DoorDash announced Friday that the company is testing out a new popup message for users in its app that will motivate customers to tip their couriers. If a consumer chooses not to add a tip, they might see a popup message that says, “Orders with no tips might take longer to get delivered. Are you sure you want to continue?” or, “Tips help motivate a Dasher to accept your order faster!”
“Our three-sided marketplace only works if it’s working for Dashers, consumers and merchants alike,” DoorDash said in a statement. “When consumers leave a tip, Dashers are more likely to accept their order because of the value they find in it. This drives positive delivery experiences for consumers, which in turn drives satisfied, repeat consumers for merchants.
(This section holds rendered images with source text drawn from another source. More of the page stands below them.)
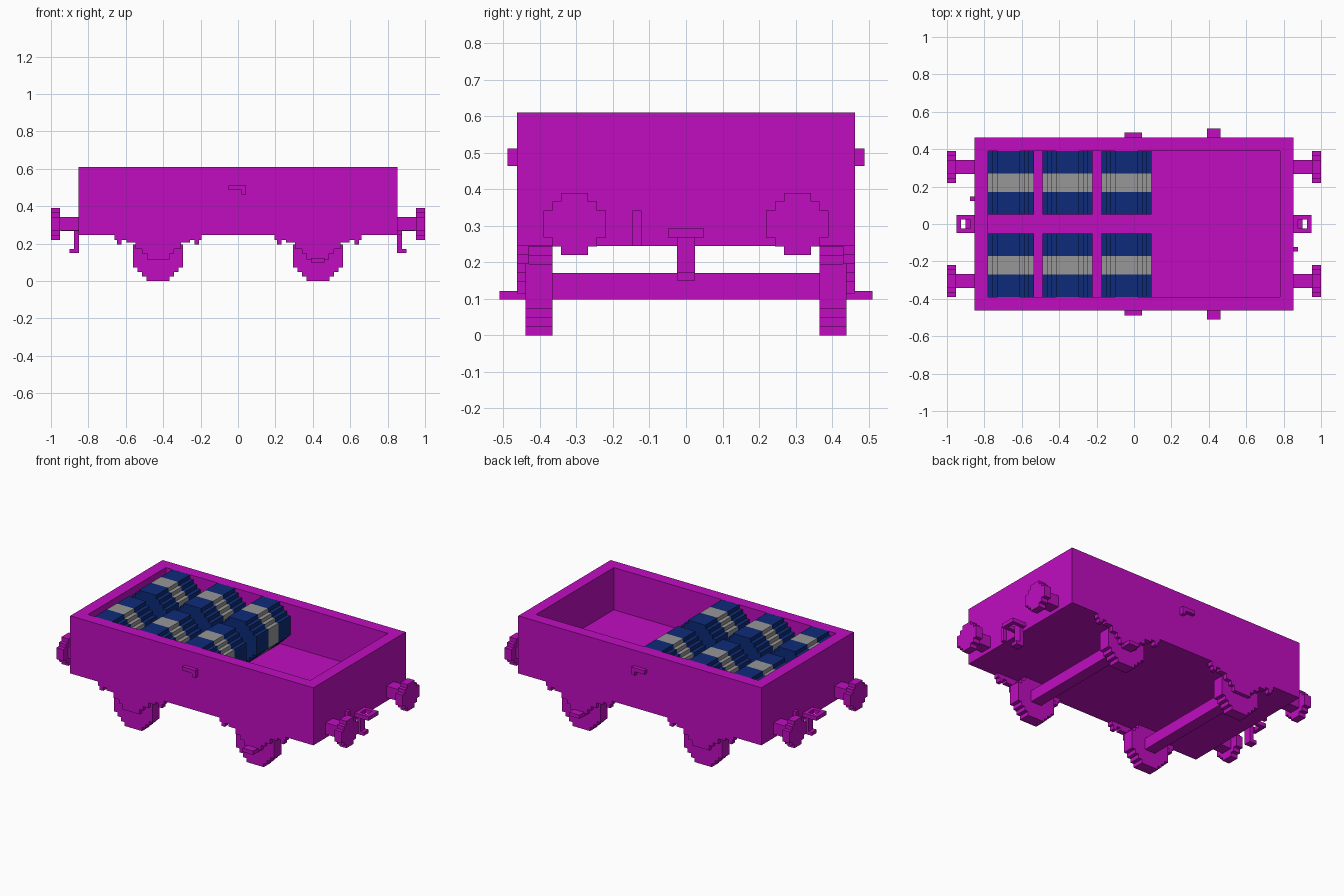
import bpy
import bmesh
import math
from mathutils import Vector

V = 0.0244  # edge of one small block

cube = bpy.data.objects.get("Cube")
if cube:
    bpy.data.objects.remove(cube, do_unlink=True)


def material(name, rgb):
    mat = bpy.data.materials.new(name)
    mat.use_nodes = True
    colour = (*rgb, 1)
    mat.diffuse_color = colour
    mat.node_tree.nodes["Principled BSDF"].inputs["Base Color"].default_value = colour
    return mat


MAGENTA = material("magenta paint", (0.53, 0.004, 0.53))
BLUE = material("dark blue", (0.004, 0.024, 0.19))
GREY = material("grey", (0.31, 0.31, 0.31))


def finish(name, bm, mats):
    bmesh.ops.recalc_face_normals(bm, faces=bm.faces)
    mesh = bpy.data.meshes.new(name)
    bm.to_mesh(mesh)
    bm.free()
    for mat in mats:
        mesh.materials.append(mat)
    obj = bpy.data.objects.new(name, mesh)
    bpy.context.collection.objects.link(obj)
    return obj


def add_box(bm, x, y, z):
    verts = bmesh.ops.create_cube(bm, size=1)["verts"]
    for v in verts:
        v.co = Vector([lo + (hi - lo) * (c + 0.5) for c, (lo, hi) in zip(v.co, (x, y, z))])


def boxes(name, parts, sx=1, sy=1):
    """Object made of boxes, optionally mirrored in x and y."""
    bm = bmesh.new()
    for x, y, z in parts:
        add_box(bm, sorted(sx * c for c in x), sorted(sy * c for c in y), z)
    return finish(name, bm, [MAGENTA])


def stepped_circle(n):
    """Outline of a circle n blocks wide, drawn with square steps."""
    right = []
    for row in range(n):
        d = row - (n - 1) / 2
        half = math.floor(math.sqrt(n * n / 4 - d * d)) + 0.5
        half = min(half, n / 2)
        for level in (row, row + 1):
            point = (half * V, (level - n / 2) * V)
            if not right or right[-1] != point:
                right.append(point)
    return right + [(-a, b) for a, b in reversed(right)]


def stepped_disc(name, n, centre, axis, cuts, mats=(MAGENTA,), slots=(0,)):
    """Stepped cylinder along x or y; each length between cuts has its own slot."""
    bm = bmesh.new()
    outline = stepped_circle(n)
    a0, z0 = centre
    rings = []
    for c in cuts:
        rings.append([bm.verts.new((c, a0 + a, z0 + b) if axis == "x" else (a0 + a, c, z0 + b))
                      for a, b in outline])
    for ring_a, ring_b, slot in zip(rings, rings[1:], slots):
        for i in range(len(outline)):
            j = (i + 1) % len(outline)
            face = bm.faces.new((ring_a[i], ring_a[j], ring_b[j], ring_b[i]))
            face.material_index = slot
    bm.faces.new(rings[0])
    bm.faces.new(rings[-1])
    return finish(name, bm, mats)


# Open wagon body with a sunken load floor
bm = bmesh.new()
add_box(bm, (-0.853, 0.853), (-0.463, 0.463), (0.245, 0.61))
top = max(bm.faces, key=lambda f: f.calc_center_median().z)
bmesh.ops.inset_region(bm, faces=[top], thickness=3 * V, use_even_offset=True)
inner = bmesh.ops.extrude_discrete_faces(bm, faces=[top])["faces"][0]
for v in inner.verts:
    v.co.z = 0.342
finish("wagon_body", bm, [MAGENTA])

# Banded barrels lying in two rows
for side, row in ((1, "left"), (-1, "right")):
    for number, x in enumerate((-0.67, -0.355, -0.04)):
        stepped_disc(f"barrel_{row}_{number + 1}", 11, (x, 0.342 + 5.5 * V - 0.0005), "y",
                     [side * c for c in (0.05, 0.172, 0.27, 0.39)],
                     (BLUE, GREY), (0, 1, 0))

# Wheels, axles and leaf springs
for sx, end in ((1, "left"), (-1, "right")):
    x = 0.427 * sx
    boxes(f"axle_{end}", [((x - 0.037, x + 0.037), (-0.37, 0.37), (0.098, 0.171))])
    for sy, side in ((1, "back"), (-1, "front")):
        stepped_disc(f"wheel_{side}_{end}", 11, (x, 5.5 * V), "y", (0.366 * sy, 0.439 * sy))
        y = (0.43, 0.463)
        spring = [((x - h, x + h), y, z) for h, z in (
            (0.232, (0.22, 0.25)), (0.17, (0.205, 0.225)), (0.122, (0.171, 0.21)),
            (0.085, (0.146, 0.18)), (0.06, (0.115, 0.15)))]
        spring += [((x + s * 0.207 - 0.012, x + s * 0.207 + 0.012), y, (0.196, 0.225))
                   for s in (1, -1)]
        boxes(f"leaf_spring_{side}_{end}", spring, 1, sy)

# Side lever ends and side handles
for sy, side in ((1, "back"), (-1, "front")):
    boxes(f"lever_end_{side}", [((0.39, 0.463), (0.43, 0.51), (0.098, 0.122))], 1, sy)
    boxes(f"side_handle_{side}", [((-0.05, 0.042), (0.46, 0.488), (0.488, 0.512)),
                                  ((0.018, 0.042), (0.46, 0.488), (0.464, 0.488))], 1, sy)

# Buffers, couplings and hoses at both ends
for sx, end in ((1, "left"), (-1, "right")):
    for sy, side in ((1, "back"), (-1, "front")):
        y = 0.305 * sy
        boxes(f"buffer_shaft_{side}_{end}",
              [((0.85, 0.96), (y - 0.037, y + 0.037), (0.269, 0.342))], sx)
        stepped_disc(f"buffer_head_{side}_{end}", 7, (y, 0.305), "x", (0.952 * sx, 1.0 * sx))
    level = (0.268, 0.293)
    boxes(f"coupling_link_{end}",
          [((0.85, 0.95), (s * 0.037 - 0.012, s * 0.037 + 0.012), level) for s in (1, -1)]
          + [((0.85, 0.876), (-0.049, 0.049), level), ((0.925, 0.95), (-0.049, 0.049), level)], sx)
    boxes(f"coupling_hook_{end}", [((0.85, 0.876), (-0.024, 0.024), (0.15, 0.27)),
                                   ((0.87, 0.9), (-0.024, 0.024), (0.15, 0.172))], sx)
    boxes(f"hose_{end}", [((0.85, 0.876), (-0.147, -0.122), (0.245, 0.342))], sx, sx)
On the flipside, orders without a tip are less appealing to Dashers and thus are more likely to be rejected by them, which may result in a consumer’s food sitting longer at a merchant’s restaurant.”
It’s a reminder that courier services are a luxury add-on, not a baseline experience for restaurant delivery customers, because consumers can always choose to pick up the order themselves. It’s also a reminder that couriers are not direct employees of services like Grubhub and DoorDash, and that much like Uber and Lyft—they work as independent contractors with control over their own schedules and which types of orders to select.
Although DoorDash clarified that the company is not forcing consumers to leave a tip—and that they can choose not to if they want, it shows the power of this business model to reward or punish consumer behavior. This is backed by data as well: According to research from Paytronix, less than 1% of third-party delivery orders with a tip of $2.50 or more are not picked up, and as tips become larger, that percentage keeps dropping. Contrastingly, orders placed with no tips are left undelivered 2.6% of the time, showing a direct correlation between tipping couriers and quality of service received.
“The money they’re giving us is so low, it doesn’t even cover a quarter of a tank of gas,” one third-party delivery driver told Paytronix. “If somebody wants something, it’s usually something small ... it pays $2.25, maybe $5, so it’s really not worth my time.”
Even so, the new popup message DoorDash is rolling out has been controversial with users, with many stating that tipping should be a bonus, not an assumed cost of getting the food you ordered:
Other users, however, have argued that food delivery apps, which didn’t exist 15 years ago, are a modern-day luxury, and you should expect to pay more to get this service, and pay your driver a fair amount:
Following the rollout of these features, DoorDash said that it has seen a “meaningful decrease” in orders placed without gratuity. Given the apparent success DoorDash has had, it would not be surprising if Grubhub and Uber followed suit.